The Governor told members of the Massachusetts Municipal Association gathered for their annual meeting that he will prevent cuts to so-called Chapter 70 education aid during the next round of mid-year spending reductions he will make next week. Additionally, he will hold Chapter 70 funding for city, town and regional schools at the fiscal year 2009 (FY09) level of $3.984 billion in his fiscal year 2010 (FY10) budget plan he will also release next week. That level, a 6 percent increase over FY08, was an all-time high for Chapter 70.

"Funding Chapter 70 at FY09 levels in the face of our current fiscal crisis is about ensuring that we don't sacrifice tomorrow's promise during today's downturn," said Governor Patrick.
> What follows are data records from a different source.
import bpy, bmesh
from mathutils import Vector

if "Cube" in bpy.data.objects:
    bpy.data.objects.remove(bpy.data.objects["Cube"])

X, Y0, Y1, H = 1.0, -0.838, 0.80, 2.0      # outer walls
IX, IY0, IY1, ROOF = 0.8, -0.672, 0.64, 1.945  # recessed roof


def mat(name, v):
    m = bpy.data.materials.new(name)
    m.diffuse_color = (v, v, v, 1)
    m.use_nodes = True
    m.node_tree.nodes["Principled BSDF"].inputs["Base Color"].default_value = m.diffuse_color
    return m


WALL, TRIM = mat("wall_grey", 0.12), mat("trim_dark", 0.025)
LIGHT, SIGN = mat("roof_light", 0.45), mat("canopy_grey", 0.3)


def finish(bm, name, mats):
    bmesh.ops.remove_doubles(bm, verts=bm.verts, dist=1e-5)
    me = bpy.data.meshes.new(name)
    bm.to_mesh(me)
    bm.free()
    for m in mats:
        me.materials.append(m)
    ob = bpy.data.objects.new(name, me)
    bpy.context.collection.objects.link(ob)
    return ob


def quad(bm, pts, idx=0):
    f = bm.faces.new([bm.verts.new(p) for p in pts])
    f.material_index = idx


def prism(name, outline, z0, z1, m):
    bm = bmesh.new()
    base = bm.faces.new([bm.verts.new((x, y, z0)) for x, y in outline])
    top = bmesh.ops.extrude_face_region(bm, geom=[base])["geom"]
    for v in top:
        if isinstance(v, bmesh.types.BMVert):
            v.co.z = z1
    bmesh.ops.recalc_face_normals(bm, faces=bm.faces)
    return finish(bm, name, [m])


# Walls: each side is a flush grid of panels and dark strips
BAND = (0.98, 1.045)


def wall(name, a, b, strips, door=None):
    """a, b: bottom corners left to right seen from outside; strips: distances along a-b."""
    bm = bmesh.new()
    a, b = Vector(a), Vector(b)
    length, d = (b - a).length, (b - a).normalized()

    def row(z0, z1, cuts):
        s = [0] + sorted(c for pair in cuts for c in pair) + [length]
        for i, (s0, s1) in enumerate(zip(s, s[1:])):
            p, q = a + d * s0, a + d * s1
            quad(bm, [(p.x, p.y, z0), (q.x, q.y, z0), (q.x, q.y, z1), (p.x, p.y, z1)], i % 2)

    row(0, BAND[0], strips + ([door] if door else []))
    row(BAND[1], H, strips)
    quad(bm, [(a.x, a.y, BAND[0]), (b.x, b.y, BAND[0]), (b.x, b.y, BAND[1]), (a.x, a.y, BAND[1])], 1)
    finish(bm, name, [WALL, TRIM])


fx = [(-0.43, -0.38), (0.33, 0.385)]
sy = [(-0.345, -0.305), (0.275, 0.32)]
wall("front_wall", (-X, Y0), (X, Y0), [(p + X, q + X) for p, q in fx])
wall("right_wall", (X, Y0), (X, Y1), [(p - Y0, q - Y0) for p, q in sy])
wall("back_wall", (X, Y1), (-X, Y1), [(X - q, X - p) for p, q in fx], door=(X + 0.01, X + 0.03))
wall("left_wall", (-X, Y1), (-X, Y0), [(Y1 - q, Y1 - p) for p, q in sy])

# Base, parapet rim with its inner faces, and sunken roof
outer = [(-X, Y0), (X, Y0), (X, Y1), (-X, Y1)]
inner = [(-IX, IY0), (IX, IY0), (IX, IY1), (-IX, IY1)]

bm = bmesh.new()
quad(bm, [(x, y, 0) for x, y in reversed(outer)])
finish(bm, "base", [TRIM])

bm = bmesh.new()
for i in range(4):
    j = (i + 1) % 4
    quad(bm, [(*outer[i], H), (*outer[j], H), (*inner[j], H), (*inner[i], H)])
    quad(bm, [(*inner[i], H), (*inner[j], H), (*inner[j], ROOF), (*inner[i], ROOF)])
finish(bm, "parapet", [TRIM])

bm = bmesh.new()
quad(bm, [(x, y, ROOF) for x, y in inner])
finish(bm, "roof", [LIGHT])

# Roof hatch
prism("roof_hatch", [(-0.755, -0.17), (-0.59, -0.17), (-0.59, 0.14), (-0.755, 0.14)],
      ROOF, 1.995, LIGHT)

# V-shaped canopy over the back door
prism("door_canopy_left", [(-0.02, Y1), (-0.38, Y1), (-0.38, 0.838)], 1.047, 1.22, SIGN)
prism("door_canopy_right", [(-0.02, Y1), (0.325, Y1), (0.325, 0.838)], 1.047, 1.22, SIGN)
An unprecedented national economic downturn has resulted in a loss of nearly $2 billion in revenues this fiscal year and prompted the Governor to make mid-year spending cuts last October. The Governor was able to hold Local Aid and Chapter 70 education aid harmless by making deeper cuts in other state programs. However, economic conditions have rapidly deteriorated since then, requiring a second round of cuts that will have to include Local Aid.

Recognizing that cities and towns rely heavily on state aid for municipal services like police and fire and to help mitigate the property tax burden, Governor Patrick will limit reductions in unrestricted state aid to communities both in his emergency cuts and in the FY10 budget.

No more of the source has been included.